The Old Testament.
The Bible is customarily divided into two books: The Old Testament and the New Testament. We should note, however, that the word testament is not totally appropriate to designate the character of these two books, but rather the designations New Covenant and Old Covenant. (Some Bibles, such as the Slavonic and Russian, use the designations Old Law and New Law to refer to these two parts.) In any case, the Old Testament may be described as the literary expression of the religious life of ancient Israel.
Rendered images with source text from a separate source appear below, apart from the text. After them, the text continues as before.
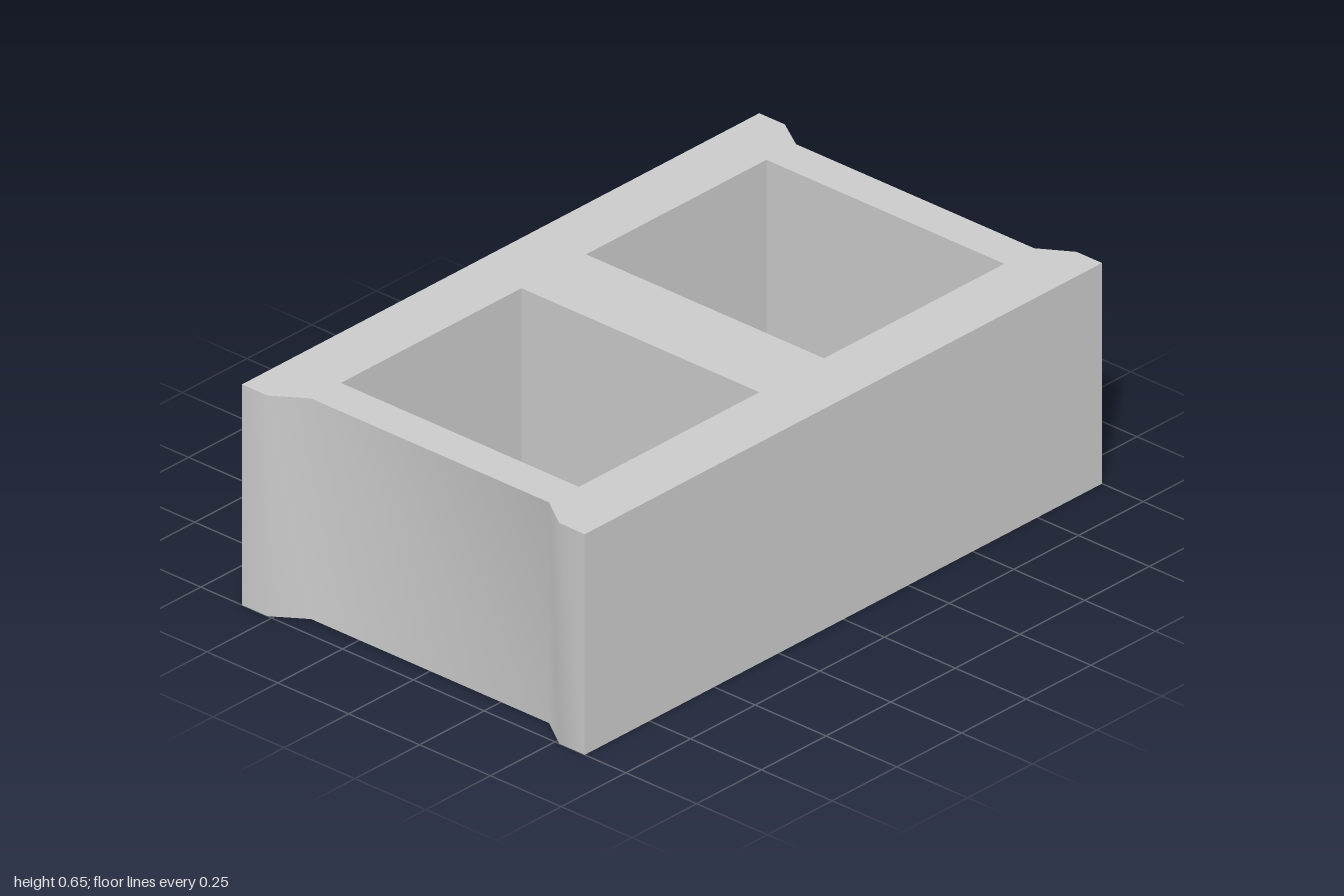
import * as THREE from 'three';
import { toCreasedNormals } from 'three/addons/utils/BufferGeometryUtils.js';

const HEIGHT = 0.655;
const HOLE_X = 0.42; // half width of the two cores
const HOLE_FRONT = 0.82; // front edge of the front core at the top
const HOLE_FRONT_LOW = 0.765; // the same edge at the bottom

// Plan points are [x, z]; shape y is -z so that the extrusion can be laid flat
const toPoints = (plan) => plan.map(([x, z]) => new THREE.Vector2(x, -z));

function rectangle(x, z0, z1) {
  return new THREE.Path(toPoints([[-x, z0], [x, z0], [x, z1], [-x, z1]]));
}

export function createModel() {
  const group = new THREE.Group();
  group.name = 'hollowBlock';

  // Outline with a shallow chamfered recess at each end
  const outline = new THREE.Shape(toPoints([
    [-0.605, 1], [-0.515, 1], [-HOLE_X, 0.935], [HOLE_X, 0.935], [0.515, 1], [0.605, 1],
    [0.605, -1], [0.515, -1], [HOLE_X, -0.94], [-HOLE_X, -0.94], [-0.515, -1], [-0.605, -1],
  ]));

  // Two square cores separated by the middle web
  outline.holes.push(
    rectangle(HOLE_X, -0.825, -0.128),
    rectangle(HOLE_X, 0.122, HOLE_FRONT),
  );

  let geometry = new THREE.ExtrudeGeometry(outline, { depth: HEIGHT, bevelEnabled: false });
  geometry.rotateX(-Math.PI / 2);

  // Lean the front wall of the front core inwards towards the bottom
  const pos = geometry.attributes.position;
  for (let i = 0; i < pos.count; i++) {
    if (pos.getY(i) < 0.01 && Math.abs(pos.getZ(i) - HOLE_FRONT) < 0.005) {
      pos.setZ(i, HOLE_FRONT_LOW);
    }
  }

  // Soft shading over the end chamfers, sharp right-angled edges
  geometry = toCreasedNormals(geometry, 0.8);

  const block = new THREE.Mesh(geometry, new THREE.MeshStandardMaterial({ color: 0xcccccc }));
  block.name = 'blockBody';
  group.add(block);
  return group;
}
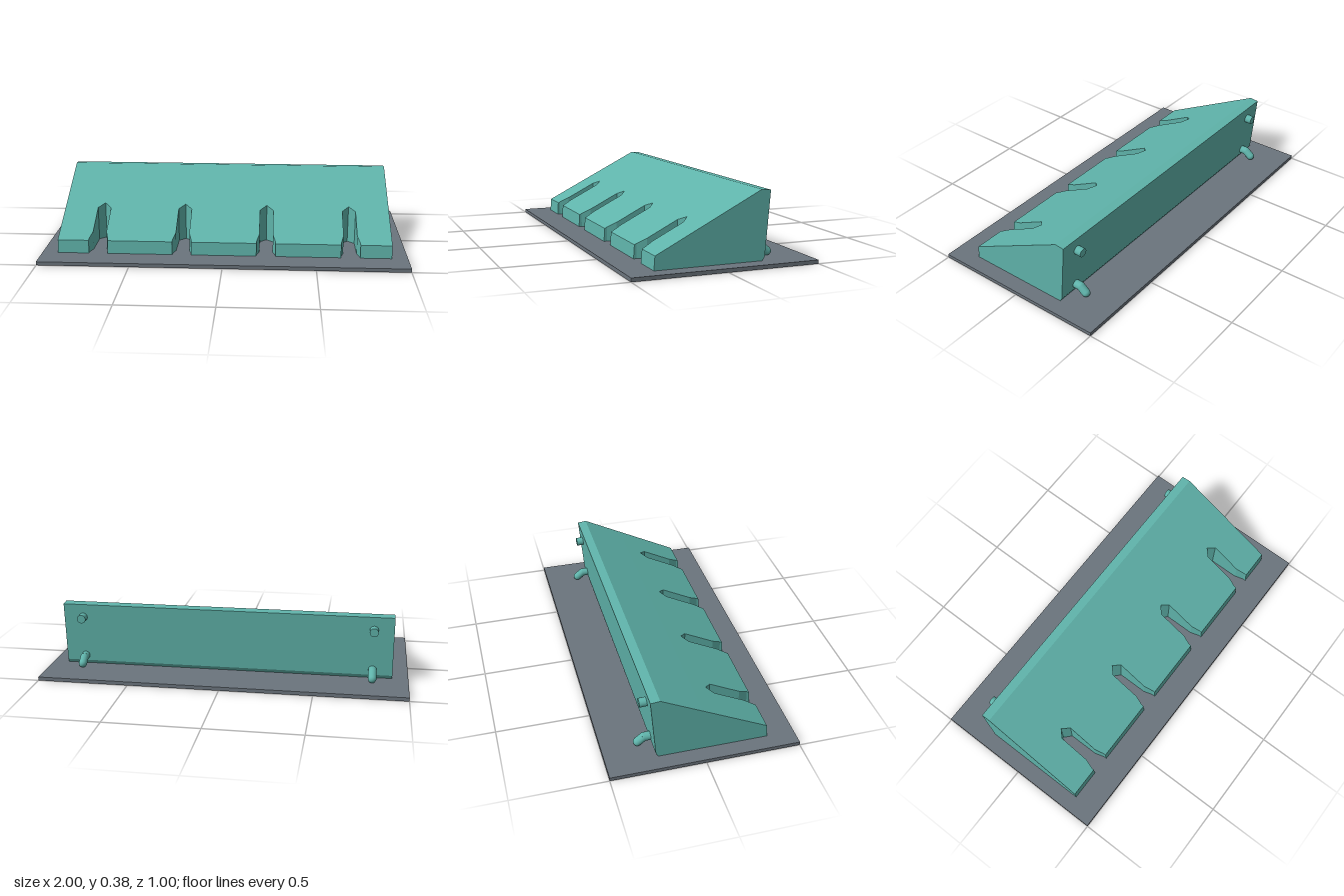
import * as THREE from 'three';

const HALF = 0.913;      // half width of the wedge
const FLOOR = 0.02;      // top of the base plate
const FRONT = 0.352;     // foot of the front face
const SEAM = 0.0;        // where slotted front meets plain rear
const LEAN = 0.005;      // backward lean of the front face
const slopeY = (z) => 0.092 + (0.347 - z) * 0.508;

const teal = new THREE.MeshStandardMaterial({ color: 0x5fb3aa });
const tealFlat = new THREE.MeshStandardMaterial({ color: 0x5fb3aa, flatShading: true });
const slate = new THREE.MeshStandardMaterial({ color: 0x6b747d, flatShading: true });

function add(parent, name, geometry, material) {
  const mesh = new THREE.Mesh(geometry, material);
  mesh.name = name;
  parent.add(mesh);
  return mesh;
}

// Front of the wedge: comb-shaped plan, its top raised to the slope
function slottedFront() {
  const plan = [[-HALF, FRONT]];
  for (const x of [-0.69, -0.23, 0.23, 0.69]) {
    const side = [[0.052, FRONT], [0.052, 0.335], [0.037, 0.285], [0.037, 0.118]];
    side.forEach(([w, z]) => plan.push([x - w, z]));
    plan.push([x, 0.083]);
    side.reverse().forEach(([w, z]) => plan.push([x + w, z]));
  }
  plan.push([HALF, FRONT], [HALF, SEAM], [-HALF, SEAM]);
  const shape = new THREE.Shape(plan.map(([x, z]) => new THREE.Vector2(x, -z)));
  const geo = new THREE.ExtrudeGeometry(shape, { depth: 1, bevelEnabled: false });
  geo.rotateX(-Math.PI / 2);
  const p = geo.attributes.position;
  for (let i = 0; i < p.count; i++) {
    let z = p.getZ(i);
    if (p.getY(i) > 0.5) {
      if (z > FRONT - 0.001) z -= LEAN;
      p.setXYZ(i, p.getX(i), slopeY(z), z);
    } else p.setY(i, FLOOR);
  }
  geo.computeVertexNormals();
  return geo;
}

// Rear of the wedge: side profile swept across the width
function rearBody() {
  const profile = [[SEAM, FLOOR], [SEAM, slopeY(SEAM)], [-0.22, 0.38],
    [-0.27, 0.375], [-0.242, 0.04], [-0.23, FLOOR]];
  const shape = new THREE.Shape(profile.map(([z, y]) => new THREE.Vector2(-z, y)));
  const geo = new THREE.ExtrudeGeometry(shape, { depth: 2 * HALF, bevelEnabled: false });
  return geo.translate(0, 0, -HALF).rotateY(Math.PI / 2);
}

// Round rod between two points
function rod(parent, name, a, b, radius) {
  const dir = b.clone().sub(a);
  const mesh = add(parent, name, new THREE.CylinderGeometry(radius, radius, dir.length(), 24), teal);
  mesh.position.copy(a).add(b).multiplyScalar(0.5);
  mesh.quaternion.setFromUnitVectors(new THREE.Vector3(0, 1, 0), dir.normalize());
}

export function createModel() {
  const model = new THREE.Group();
  model.name = 'slottedWedge';

  const base = add(model, 'basePlate', new THREE.BoxGeometry(2, FLOOR, 1), slate);
  base.position.y = FLOOR / 2;

  const wedge = new THREE.Group();
  wedge.name = 'wedge';
  model.add(wedge);
  add(wedge, 'slottedFront', slottedFront(), tealFlat);
  add(wedge, 'rearBody', rearBody(), tealFlat);

  // Straight upper pegs and bent lower hooks on the back
  for (const s of [1, -1]) {
    const side = s > 0 ? 'left' : 'right';
    const at = (y, z) => new THREE.Vector3(s * 0.805, y, z);
    rod(model, side + 'UpperPeg', at(0.302, -0.25), at(0.299, -0.303), 0.024);

    const hook = new THREE.Group();
    hook.name = side + 'LowerHook';
    model.add(hook);
    const root = at(0.071, -0.23), elbow = at(0.069, -0.278), tip = at(0.043, -0.311);
    rod(hook, 'hookShank', root, elbow, 0.023);
    rod(hook, 'hookEnd', elbow, tip, 0.023);
    for (const [name, pos] of [['hookElbow', elbow], ['hookTip', tip]]) {
      add(hook, name, new THREE.SphereGeometry(0.023, 24, 16), teal).position.copy(pos);
    }
  }
  return model;
}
This literary expression of Israel's religious life extended over a thousand years from the first to the last books of the Old Testament and reflects many facets of the life of Israel, taking many forms: prose and poetry, myth and legend, folk tale and history, sacred hymns and a superb love song, religious and secular laws, proverbs of the wise and oracles of the prophets, epic poems, laments, parables and allegories. Yet, despite these varied forms, a common theme emerges this book is a history of God acting in history, that is, Salvation History, It is a history of a people chosen by God out of whom would come the Messiah, Jesus of Nazareth, the Son of Mary and the Son of God, the Word, the Second Person of the Trinity.
In Jewish tradition, the Scriptures were divided into three parts: The Law (the first five books), the Prophets (Former Prophets: Joshua, Judges, 1st and 2nd Samuel and 1st and 2nd Kings; Latter Prophets: Isaiah, Jeremiah, Ezekiel and the Twelve Minor Prophets), and the Writings (the remainder of the Old Testament books). Later, just before the New Testament era, the Hebrew Scriptures were translated into Greek at Alexandria, Egypt (the so-called Septuagint LXX). This translation included books and portions of books not found in the Hebrew Scriptures (the so-called Apocrypha or Deutero-canonical books). It is this later Greek (LXX) Scripture that is considered the official text for the Orthodox Churches. In any case, the original language of the Old Testament was Ancient Hebrew, although parts were written in Aramaic (a more recent Semitic language).
The New Testament.
More than 500 years before the birth of Christ, the Prophet Jeremiah predicted that the covenant relation of God with His people, instituted on Mt. Sinai, would give place in the future to a more inward and personal one (Jer. 31:31-34). With this in mind, St. Paul regarded the Christian Dispensation as being based on a new covenant, which he contrasted with the old covenant of the books of Moses (2 Cor. 3:6-15). By His sacrificial death, Christ became the mediator of a new covenant (Heb. 9:15-20).
The books of the New Testament, of which there are twenty-seven, fall into four categories: 1) Gospels from Evangelion or Good News, because they tell the Good News of Jesus Christ Sts. Matthew, Mark, Luke and John; 2) Church History The Acts of the Apostles; 3) Epistles (or Letters) of which there are twenty-one, written by Sts. Paul, James, Peter, John and Jude; and 4) an Apocalypse, that is, a Revelation or disclosure of God's will for the future, hence the title: The Revelation to St. John. All of these books were written in the koine or common Greek of the time, which was in common use throughout the Roman Empire at the beginning of the Christian era.